Source data

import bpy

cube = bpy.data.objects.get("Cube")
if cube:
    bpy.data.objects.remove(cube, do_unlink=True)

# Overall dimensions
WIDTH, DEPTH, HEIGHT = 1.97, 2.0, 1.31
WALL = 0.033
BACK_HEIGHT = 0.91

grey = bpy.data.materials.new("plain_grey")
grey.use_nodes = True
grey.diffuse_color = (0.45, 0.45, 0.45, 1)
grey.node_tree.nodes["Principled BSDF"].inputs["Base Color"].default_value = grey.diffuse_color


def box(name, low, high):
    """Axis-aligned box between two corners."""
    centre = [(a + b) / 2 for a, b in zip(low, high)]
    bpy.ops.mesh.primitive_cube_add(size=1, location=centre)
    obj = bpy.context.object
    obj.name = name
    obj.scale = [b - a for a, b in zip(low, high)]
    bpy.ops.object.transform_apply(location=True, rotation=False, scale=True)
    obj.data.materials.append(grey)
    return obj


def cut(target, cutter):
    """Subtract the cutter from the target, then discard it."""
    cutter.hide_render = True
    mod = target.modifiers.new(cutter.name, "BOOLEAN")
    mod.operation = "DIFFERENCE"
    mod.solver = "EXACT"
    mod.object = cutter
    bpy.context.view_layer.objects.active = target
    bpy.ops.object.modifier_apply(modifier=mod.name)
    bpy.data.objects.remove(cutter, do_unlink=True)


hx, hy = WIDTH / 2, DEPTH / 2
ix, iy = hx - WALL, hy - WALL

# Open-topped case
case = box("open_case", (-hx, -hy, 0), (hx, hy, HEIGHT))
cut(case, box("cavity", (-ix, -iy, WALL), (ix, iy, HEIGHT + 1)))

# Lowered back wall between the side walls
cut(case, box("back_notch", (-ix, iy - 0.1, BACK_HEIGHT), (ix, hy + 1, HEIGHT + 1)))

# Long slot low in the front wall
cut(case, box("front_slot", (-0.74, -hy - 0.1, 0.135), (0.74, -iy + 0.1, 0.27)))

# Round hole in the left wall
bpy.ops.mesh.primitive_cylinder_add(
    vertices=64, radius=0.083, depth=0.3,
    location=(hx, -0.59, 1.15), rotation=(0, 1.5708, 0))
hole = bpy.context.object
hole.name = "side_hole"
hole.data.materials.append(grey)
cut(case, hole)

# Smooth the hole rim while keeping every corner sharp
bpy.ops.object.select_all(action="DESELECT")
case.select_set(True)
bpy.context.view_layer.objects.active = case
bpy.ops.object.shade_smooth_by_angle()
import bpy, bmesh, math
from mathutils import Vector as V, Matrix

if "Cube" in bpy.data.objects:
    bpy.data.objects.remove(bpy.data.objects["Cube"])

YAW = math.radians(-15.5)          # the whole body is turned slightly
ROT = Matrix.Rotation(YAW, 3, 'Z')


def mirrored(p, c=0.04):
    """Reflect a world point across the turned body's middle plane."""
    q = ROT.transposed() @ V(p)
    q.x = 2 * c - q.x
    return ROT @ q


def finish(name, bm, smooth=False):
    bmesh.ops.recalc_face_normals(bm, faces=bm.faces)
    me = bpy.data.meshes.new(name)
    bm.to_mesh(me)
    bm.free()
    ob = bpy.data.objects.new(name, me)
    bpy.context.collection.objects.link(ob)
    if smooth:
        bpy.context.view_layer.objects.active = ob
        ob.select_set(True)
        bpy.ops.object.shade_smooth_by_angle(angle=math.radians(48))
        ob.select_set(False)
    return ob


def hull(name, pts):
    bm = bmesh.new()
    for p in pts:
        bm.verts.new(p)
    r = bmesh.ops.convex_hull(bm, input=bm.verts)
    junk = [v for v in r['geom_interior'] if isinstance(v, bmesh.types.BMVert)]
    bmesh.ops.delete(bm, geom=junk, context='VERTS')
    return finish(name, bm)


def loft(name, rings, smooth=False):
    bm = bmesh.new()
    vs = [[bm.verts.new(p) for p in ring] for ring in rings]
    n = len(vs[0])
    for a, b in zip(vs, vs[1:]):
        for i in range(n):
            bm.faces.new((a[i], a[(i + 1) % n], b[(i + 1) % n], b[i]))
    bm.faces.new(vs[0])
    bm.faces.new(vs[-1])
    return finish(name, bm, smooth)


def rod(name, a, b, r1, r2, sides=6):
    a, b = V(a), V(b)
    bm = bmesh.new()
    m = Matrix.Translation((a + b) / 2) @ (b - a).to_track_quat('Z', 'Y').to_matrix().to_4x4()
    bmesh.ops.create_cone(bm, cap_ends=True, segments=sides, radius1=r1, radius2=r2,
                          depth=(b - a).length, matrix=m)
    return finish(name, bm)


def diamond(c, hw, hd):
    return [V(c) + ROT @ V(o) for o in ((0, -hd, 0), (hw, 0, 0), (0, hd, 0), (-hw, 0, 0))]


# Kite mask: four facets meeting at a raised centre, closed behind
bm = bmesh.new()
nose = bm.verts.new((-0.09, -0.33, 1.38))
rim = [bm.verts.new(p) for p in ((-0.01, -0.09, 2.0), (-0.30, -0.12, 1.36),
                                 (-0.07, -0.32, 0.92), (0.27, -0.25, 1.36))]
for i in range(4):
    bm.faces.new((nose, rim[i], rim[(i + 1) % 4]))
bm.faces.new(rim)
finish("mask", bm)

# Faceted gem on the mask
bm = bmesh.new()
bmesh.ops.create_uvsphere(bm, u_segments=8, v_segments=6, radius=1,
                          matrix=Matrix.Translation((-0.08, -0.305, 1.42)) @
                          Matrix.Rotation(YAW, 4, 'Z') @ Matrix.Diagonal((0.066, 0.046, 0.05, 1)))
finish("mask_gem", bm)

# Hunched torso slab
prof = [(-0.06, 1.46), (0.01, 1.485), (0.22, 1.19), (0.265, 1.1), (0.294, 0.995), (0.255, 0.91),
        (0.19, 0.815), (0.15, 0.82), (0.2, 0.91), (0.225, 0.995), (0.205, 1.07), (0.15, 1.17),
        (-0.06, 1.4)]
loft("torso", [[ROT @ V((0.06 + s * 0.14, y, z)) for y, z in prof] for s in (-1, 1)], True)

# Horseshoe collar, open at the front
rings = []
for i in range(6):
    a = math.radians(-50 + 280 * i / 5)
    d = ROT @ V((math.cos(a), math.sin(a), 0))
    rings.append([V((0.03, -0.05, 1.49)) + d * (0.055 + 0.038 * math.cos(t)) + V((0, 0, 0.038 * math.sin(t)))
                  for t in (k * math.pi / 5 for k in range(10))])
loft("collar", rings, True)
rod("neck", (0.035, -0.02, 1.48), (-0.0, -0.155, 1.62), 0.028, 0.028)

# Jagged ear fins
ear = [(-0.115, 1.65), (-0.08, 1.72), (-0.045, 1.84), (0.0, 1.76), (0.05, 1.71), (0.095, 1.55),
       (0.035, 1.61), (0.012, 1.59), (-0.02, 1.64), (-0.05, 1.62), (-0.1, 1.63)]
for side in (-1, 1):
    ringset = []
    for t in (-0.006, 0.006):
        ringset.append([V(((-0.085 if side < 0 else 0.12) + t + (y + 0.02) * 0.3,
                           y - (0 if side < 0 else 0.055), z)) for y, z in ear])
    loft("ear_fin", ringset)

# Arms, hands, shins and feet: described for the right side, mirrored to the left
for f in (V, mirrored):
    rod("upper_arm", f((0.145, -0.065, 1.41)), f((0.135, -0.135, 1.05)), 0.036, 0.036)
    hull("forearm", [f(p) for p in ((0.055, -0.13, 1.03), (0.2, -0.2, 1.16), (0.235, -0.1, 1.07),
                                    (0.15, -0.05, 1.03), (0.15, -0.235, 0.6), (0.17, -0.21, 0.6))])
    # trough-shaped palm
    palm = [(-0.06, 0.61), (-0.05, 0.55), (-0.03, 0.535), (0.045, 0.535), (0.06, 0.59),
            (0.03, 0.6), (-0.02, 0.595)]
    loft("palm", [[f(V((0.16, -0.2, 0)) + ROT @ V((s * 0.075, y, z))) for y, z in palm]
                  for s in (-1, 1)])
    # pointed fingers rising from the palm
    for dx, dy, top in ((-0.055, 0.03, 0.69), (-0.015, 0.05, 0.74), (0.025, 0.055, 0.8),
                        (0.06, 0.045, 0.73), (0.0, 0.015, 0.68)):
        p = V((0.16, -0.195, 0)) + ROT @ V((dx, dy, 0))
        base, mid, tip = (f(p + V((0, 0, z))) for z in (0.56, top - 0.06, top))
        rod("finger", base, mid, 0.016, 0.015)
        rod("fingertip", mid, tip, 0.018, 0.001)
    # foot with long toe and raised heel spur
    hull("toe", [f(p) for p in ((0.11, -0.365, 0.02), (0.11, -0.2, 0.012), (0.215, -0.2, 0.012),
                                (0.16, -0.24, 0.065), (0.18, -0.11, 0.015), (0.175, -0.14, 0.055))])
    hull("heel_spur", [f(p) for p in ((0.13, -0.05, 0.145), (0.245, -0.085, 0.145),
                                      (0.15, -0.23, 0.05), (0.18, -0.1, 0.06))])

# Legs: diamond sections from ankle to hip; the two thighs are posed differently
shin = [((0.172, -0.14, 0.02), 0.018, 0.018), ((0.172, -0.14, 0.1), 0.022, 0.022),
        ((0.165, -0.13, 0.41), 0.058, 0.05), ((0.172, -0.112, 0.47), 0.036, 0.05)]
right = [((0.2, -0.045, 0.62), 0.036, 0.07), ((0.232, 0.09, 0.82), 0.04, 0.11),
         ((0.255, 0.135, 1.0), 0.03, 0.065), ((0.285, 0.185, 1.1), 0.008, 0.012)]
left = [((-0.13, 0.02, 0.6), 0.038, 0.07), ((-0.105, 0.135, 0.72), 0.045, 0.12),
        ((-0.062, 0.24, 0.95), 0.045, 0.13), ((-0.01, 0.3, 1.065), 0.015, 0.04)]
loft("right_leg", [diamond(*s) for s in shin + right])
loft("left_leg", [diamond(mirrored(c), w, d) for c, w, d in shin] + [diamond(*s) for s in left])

■ WHAT THE TASK ASKS:
In the data above, which lines have "target"? Report each of them.

■ WRITTEN RESPONSE:
def cut(target, cutter):
    """Subtract the cutter from the target, then discard it."""
    mod = target.modifiers.new(cutter.name, "BOOLEAN")
    bpy.context.view_layer.objects.active = target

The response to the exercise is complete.